By James Ross Kelly
For post modern westerners among a diversity of worldviews, there is only one moral discourse that remains resolute through time—this is the Christian worldview in its orthodox sense. You may disagree with this statement and this worldview as you perceive it, but you may not adopt another that has held sway for as long without leaping out of your own culture and shakily into another.
There is however a nominal view of Christianity that academically operates outside this orthodoxy and considers itself scholastic, vital—and at the same time considers itself valid in its own formality. It must be said that now, this scholastic endeavor and its formality has little, or no basis of really calling itself Christianity—for it has little or nothing to do with Christ Jesus. Where once the university system held the Christian paradigm sacrosanct it is now relegated to only part of comparative religion.

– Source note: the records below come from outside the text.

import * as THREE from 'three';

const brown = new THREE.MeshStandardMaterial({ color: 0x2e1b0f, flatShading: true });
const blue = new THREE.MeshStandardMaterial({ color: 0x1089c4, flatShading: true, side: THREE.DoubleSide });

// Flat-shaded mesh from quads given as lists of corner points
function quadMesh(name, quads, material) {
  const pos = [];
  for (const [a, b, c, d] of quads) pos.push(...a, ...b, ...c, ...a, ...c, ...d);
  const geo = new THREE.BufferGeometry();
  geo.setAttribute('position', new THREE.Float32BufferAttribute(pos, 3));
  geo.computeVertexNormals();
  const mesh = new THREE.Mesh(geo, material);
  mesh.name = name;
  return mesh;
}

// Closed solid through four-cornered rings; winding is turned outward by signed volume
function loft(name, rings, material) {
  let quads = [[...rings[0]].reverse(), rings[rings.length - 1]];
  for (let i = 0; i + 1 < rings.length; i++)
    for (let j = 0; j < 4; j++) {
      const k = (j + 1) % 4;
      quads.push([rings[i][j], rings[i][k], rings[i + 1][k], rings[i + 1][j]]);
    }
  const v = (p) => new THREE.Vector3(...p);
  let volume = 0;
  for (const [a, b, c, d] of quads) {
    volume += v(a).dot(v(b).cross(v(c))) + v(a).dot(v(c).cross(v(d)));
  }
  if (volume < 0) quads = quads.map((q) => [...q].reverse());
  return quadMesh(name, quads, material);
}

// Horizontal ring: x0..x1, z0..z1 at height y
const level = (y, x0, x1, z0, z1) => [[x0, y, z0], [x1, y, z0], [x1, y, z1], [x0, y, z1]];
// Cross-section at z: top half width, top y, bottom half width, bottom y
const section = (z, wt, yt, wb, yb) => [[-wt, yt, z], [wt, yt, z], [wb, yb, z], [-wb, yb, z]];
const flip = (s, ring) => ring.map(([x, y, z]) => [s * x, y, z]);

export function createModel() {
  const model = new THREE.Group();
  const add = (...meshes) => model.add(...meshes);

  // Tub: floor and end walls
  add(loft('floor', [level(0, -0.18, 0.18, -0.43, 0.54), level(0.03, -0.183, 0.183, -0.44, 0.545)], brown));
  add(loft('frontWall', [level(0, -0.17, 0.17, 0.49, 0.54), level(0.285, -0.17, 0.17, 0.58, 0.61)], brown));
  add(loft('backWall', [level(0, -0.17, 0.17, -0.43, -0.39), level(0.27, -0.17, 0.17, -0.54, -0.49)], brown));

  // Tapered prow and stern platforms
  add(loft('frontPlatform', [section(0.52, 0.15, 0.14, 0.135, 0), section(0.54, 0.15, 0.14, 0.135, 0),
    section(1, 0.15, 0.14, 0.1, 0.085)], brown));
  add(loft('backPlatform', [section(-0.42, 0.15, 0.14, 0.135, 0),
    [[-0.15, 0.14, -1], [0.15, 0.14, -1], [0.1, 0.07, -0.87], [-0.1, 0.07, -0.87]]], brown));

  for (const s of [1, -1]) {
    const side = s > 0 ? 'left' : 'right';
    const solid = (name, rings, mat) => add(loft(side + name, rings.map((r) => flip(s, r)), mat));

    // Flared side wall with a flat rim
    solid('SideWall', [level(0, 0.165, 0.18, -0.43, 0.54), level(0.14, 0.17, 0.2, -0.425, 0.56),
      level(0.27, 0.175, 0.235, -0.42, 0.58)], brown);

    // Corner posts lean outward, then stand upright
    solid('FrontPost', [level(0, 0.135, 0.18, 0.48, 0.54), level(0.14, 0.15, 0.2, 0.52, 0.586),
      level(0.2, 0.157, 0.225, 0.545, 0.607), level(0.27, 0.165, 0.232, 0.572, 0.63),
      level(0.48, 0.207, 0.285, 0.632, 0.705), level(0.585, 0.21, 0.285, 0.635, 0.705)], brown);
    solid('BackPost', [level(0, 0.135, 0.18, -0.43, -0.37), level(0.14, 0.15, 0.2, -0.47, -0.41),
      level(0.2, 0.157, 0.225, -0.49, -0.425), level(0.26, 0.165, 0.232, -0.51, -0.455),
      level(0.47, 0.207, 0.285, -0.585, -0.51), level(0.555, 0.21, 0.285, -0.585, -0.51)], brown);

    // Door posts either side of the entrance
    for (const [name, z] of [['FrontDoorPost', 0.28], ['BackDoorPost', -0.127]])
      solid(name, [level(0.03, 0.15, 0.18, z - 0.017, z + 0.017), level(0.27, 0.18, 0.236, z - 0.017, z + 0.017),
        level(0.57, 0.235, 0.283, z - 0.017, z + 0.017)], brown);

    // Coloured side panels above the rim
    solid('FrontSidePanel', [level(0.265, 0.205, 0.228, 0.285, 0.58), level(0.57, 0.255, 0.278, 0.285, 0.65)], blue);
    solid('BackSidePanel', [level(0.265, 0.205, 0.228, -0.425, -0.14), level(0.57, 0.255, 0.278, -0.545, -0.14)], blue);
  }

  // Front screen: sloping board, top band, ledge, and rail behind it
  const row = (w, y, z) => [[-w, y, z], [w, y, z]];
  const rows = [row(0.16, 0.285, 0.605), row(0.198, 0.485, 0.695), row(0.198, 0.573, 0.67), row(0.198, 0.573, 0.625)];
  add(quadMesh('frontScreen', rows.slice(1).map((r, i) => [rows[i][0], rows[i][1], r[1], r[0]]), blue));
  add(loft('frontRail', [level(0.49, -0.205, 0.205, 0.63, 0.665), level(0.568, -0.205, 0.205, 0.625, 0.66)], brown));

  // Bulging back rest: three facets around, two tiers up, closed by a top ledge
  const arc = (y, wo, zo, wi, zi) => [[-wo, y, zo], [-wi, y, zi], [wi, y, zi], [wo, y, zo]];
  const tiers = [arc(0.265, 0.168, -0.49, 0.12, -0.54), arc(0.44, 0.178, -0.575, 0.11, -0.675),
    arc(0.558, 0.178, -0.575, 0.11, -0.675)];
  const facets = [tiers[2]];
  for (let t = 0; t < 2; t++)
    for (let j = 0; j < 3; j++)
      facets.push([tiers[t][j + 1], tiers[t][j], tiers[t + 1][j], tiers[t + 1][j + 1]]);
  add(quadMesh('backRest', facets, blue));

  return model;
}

In what has been termed the “Post-Modern era,” a number of scholars such as those involved with the “Jesus Seminar,” have published a number of titles whose popularity has made books sell briskly in the secular press. However, today, even the term “orthodoxy,” rolls off the tongue with a slight to fervent distaste by the media and manufacturers of our popular culture. What pundits in orthodoxy’s stead, have embraced—is a counter-doctrine: that Jesus of Nazareth the founder of Christianity, while still a premier moral and ethical fulcrum philosophically, in Western thought—was not divine—but an historical person who has developed mythical proportions due to the exaggeration of scripture. This dogmatic counter-doctrine juxtaposed against two thousand years of orthodox thought and teaching is one that is fervently embraced by most elements of secular academic paradigms and the secular academic culture. Can Christianity share a canopy with this thinking—and remain vital?